THE PROBLEM
From the records, return each line that has the word "meshes" in it.

MATERIAL FOR THIS TASK

[Start of Attachment]

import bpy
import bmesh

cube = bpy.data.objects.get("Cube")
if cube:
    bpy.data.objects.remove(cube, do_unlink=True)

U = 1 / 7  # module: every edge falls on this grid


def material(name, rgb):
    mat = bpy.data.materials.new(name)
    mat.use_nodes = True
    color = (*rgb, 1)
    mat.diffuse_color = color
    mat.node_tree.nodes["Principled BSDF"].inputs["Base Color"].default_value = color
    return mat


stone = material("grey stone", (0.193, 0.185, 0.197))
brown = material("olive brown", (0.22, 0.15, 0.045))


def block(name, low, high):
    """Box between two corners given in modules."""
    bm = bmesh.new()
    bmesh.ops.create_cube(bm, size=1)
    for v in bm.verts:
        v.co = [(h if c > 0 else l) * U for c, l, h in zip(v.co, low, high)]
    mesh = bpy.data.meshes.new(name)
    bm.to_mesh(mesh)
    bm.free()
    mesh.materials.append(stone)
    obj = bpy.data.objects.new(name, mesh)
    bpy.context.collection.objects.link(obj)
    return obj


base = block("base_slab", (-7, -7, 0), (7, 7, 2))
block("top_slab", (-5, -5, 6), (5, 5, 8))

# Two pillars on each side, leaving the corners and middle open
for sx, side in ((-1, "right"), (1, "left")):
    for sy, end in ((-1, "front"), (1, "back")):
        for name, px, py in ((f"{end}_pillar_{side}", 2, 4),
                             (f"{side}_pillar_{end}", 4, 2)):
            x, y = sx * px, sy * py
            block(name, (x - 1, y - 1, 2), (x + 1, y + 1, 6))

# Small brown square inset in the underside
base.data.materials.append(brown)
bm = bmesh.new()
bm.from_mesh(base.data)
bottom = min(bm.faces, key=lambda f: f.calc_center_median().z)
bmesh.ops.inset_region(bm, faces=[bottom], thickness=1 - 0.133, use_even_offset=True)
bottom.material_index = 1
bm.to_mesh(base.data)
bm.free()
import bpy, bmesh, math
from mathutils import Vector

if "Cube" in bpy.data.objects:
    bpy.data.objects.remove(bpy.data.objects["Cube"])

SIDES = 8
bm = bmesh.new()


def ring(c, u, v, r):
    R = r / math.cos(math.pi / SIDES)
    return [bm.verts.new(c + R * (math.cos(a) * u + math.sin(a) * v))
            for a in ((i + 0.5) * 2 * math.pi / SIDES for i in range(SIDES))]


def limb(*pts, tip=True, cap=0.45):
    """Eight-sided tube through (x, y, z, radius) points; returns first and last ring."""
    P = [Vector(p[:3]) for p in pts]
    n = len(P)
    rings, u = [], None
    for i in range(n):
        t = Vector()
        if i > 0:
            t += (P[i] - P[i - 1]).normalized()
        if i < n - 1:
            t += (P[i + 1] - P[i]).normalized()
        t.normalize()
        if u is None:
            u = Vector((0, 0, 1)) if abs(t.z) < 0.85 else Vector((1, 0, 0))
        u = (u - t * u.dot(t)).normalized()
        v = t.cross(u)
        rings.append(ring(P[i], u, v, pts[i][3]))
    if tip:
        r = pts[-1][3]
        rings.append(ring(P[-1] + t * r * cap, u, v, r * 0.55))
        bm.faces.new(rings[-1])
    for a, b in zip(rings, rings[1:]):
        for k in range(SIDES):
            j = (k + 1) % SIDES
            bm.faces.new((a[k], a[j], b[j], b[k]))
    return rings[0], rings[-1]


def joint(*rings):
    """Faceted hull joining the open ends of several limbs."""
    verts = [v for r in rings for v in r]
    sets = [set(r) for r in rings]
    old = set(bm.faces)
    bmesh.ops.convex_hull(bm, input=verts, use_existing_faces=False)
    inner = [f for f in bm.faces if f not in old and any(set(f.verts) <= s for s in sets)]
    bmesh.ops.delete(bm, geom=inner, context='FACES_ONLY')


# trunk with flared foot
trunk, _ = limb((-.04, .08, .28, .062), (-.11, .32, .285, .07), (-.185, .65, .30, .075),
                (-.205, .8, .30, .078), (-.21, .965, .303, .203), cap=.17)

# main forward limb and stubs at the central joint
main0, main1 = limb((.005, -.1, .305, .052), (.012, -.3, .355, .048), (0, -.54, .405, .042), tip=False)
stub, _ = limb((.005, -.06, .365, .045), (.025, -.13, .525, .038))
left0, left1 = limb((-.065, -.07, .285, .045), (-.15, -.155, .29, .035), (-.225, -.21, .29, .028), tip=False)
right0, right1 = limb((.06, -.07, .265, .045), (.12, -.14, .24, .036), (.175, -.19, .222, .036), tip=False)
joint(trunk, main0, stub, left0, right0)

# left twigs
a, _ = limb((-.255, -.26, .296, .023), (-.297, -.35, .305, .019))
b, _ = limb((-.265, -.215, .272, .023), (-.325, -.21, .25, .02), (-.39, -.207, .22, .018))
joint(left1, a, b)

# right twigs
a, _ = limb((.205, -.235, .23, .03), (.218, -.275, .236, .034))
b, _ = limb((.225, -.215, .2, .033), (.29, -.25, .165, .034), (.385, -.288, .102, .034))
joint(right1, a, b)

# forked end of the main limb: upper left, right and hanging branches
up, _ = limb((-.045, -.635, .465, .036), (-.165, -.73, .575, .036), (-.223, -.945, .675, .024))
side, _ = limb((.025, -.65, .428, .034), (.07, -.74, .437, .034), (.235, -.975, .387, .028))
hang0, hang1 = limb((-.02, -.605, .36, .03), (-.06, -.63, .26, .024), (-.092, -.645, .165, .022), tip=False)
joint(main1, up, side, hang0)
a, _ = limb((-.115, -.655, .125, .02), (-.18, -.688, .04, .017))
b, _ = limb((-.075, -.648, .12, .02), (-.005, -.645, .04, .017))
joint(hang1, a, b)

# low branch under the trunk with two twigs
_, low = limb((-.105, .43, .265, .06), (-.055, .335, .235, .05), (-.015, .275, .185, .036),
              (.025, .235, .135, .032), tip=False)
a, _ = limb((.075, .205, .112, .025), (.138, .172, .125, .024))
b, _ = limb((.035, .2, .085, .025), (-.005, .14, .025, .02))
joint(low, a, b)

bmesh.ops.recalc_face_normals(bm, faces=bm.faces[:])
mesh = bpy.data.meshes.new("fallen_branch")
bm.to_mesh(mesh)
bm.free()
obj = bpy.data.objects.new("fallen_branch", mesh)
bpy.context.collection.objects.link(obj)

[End of Attachment]

EXERCISE RESULT
    mesh = bpy.data.meshes.new(name)
mesh = bpy.data.meshes.new("fallen_branch")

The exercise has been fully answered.